The marquee sign that now identifies the building at 174 S. Howard as the Modern Theater looks very much like the one that identified it as Interplayers. Were you to pass under it without looking (and it's surprisingly easy to do), there's little to indicate outwardly that anything has changed following the troubled theater's merger with Lake City Playhouse in mid-September.
The photos of past performances along the staircase are untouched. Art — currently by the renowned figurative expressionist Mel McCuddin — still hangs for sale in the Gellhorn Gallery, which continues to commemorate the same arts patron. Many of the faces are familiar both onstage and off.
The only anomaly is that Executive Director George Green, who on opening nights is normally seen making the rounds through the foyer of the Lake City Playhouse in Coeur d'Alene, is here making the rounds through this foyer, smiling, greeting, shaking hands. The visual context doesn't seem quite right, like running into your dentist at the supermarket. But as the lights go up and the actors step onto the thrust stage, just as they have done for countless performances before, the uncanny feeling quickly dissipates.
On this particular opening night, it's Damon Mentzer who emerges from the wings and lights an invisible cigarette before addressing the audience in a drawled soliloquy. He's playing Tom, the narrator and beleaguered son in Tennessee Williams' autobiographical "memory play," The Glass Menagerie, directed by Patrick Treadway. This play wasn't scheduled, but when Hound of the Baskervilles hit complications, Williams' classic was rapidly deployed.
Its stopgap nature notwithstanding, Treadway's production is downright stunning, with a particularly evocative performance by Marianne McLaughlin as Tom's mother, the imperious Southern matriarch who has plummeted from once-privileged heights. Her performance resonates all the more powerfully through its juxtaposition with Aubrey Davis as Laura. She plays Tom's lame and emotionally fragile sister as a figure to be understood rather than pitied. If, following the merger, one were to go looking for signs not of continuity but of rebirth, The Glass Menagerie will provide its fair share.

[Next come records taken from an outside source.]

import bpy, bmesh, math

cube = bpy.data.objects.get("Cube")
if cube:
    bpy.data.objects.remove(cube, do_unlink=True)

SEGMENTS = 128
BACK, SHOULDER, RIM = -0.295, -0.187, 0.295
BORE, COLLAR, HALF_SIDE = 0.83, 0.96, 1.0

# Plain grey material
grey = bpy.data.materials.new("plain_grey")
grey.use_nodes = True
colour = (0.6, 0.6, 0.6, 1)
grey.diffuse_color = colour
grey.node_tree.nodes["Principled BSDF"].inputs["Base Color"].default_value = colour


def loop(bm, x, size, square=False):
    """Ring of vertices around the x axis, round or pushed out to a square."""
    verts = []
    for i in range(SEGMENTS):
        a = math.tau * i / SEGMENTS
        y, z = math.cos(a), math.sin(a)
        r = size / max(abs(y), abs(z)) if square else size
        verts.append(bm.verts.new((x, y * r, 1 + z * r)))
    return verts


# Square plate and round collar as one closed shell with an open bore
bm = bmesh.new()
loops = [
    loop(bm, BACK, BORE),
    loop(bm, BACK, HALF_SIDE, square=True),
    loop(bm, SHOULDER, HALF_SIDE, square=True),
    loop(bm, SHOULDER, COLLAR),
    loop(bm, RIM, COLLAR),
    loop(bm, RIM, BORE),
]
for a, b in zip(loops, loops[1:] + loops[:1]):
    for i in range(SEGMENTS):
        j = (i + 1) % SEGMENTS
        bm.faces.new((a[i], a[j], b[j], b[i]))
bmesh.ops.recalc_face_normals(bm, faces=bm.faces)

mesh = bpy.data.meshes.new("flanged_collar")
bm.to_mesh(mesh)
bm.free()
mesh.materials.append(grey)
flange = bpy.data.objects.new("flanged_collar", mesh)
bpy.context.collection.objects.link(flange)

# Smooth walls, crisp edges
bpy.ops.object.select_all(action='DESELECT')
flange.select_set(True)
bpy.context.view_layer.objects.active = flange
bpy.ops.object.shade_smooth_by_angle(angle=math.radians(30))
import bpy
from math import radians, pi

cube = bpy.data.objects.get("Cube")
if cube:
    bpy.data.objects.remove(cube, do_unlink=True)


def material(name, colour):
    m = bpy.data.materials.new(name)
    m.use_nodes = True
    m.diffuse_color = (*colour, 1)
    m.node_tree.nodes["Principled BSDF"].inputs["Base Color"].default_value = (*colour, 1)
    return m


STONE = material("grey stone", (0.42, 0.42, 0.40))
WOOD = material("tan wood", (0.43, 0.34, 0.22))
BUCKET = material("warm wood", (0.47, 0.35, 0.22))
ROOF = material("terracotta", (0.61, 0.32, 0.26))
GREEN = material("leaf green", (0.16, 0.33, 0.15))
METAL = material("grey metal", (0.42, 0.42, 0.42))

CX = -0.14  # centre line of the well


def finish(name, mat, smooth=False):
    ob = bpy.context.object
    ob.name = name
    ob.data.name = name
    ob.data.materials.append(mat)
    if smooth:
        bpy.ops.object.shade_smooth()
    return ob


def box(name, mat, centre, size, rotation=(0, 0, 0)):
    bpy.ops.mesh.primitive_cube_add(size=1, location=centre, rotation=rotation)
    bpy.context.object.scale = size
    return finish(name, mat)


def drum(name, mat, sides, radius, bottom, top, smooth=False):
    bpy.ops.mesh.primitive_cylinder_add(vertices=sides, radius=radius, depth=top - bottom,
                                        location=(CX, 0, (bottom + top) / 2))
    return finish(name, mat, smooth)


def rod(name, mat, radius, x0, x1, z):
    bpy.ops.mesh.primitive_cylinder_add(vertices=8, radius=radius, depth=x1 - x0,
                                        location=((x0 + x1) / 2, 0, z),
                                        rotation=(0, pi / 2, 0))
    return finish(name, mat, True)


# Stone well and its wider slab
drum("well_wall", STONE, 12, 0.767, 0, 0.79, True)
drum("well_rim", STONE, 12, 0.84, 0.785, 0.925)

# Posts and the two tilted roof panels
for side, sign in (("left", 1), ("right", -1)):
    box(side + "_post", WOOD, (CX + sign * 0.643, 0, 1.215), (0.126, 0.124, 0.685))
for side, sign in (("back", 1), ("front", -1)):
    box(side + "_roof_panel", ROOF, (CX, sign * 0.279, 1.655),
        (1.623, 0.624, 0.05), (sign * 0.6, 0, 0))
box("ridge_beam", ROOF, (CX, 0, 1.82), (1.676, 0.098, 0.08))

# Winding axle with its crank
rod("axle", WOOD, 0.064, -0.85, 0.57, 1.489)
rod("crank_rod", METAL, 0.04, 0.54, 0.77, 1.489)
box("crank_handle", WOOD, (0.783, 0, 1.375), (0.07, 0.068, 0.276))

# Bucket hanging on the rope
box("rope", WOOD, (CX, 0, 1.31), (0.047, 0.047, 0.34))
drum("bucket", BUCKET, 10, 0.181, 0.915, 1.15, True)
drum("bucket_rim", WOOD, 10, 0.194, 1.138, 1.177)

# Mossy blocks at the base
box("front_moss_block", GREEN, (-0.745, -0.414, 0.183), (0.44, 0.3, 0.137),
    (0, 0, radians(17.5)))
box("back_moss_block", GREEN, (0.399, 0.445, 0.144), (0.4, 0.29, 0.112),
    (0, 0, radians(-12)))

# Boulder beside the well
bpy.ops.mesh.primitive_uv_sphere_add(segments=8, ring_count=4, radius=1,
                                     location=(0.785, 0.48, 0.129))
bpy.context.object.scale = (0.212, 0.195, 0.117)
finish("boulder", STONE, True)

Green says the merger has gone "relatively smoothly" so far, thanks in large part to the assistance of Managing Director Hannah Paton. The Modern has seen "overwhelmingly positive support from the patrons" and nearby businesses. Actors outside the Inland Northwest have already begun calling about future shows and job opportunities, prompting the theater to partner with local businesses and a hotel to board out-of-town cast during production runs.
There is, however, still some confusion among those who aren't aware the merger has taken place, or resistance from those who aren't comfortable with the name change. "You just let that be," Green says. "It's a landmark. People need time to process, to be angry or to be sad."
The recurring question from theatergoers as well as the local acting community is what exact shape the Modern will take, particularly here in Spokane, and whether it will remain close to the vision that Bob and Joan Welch had when they founded Interplayers in 1981.
"I can't throw out a bunch of answers because they get perceived as promises," Green says. "We're evolving, we're planning. That's an active term. We have one goal, and that's to save a theater. And we're doing that." ♦
The Glass Menagerie • Through Nov. 22: Thu-Sat, 7:30 pm; Sun, 2 pm • $19-$25 • The Modern Theater Spokane (formerly Interplayers) • 174 S. Howard • themoderntheater.org • 455-7529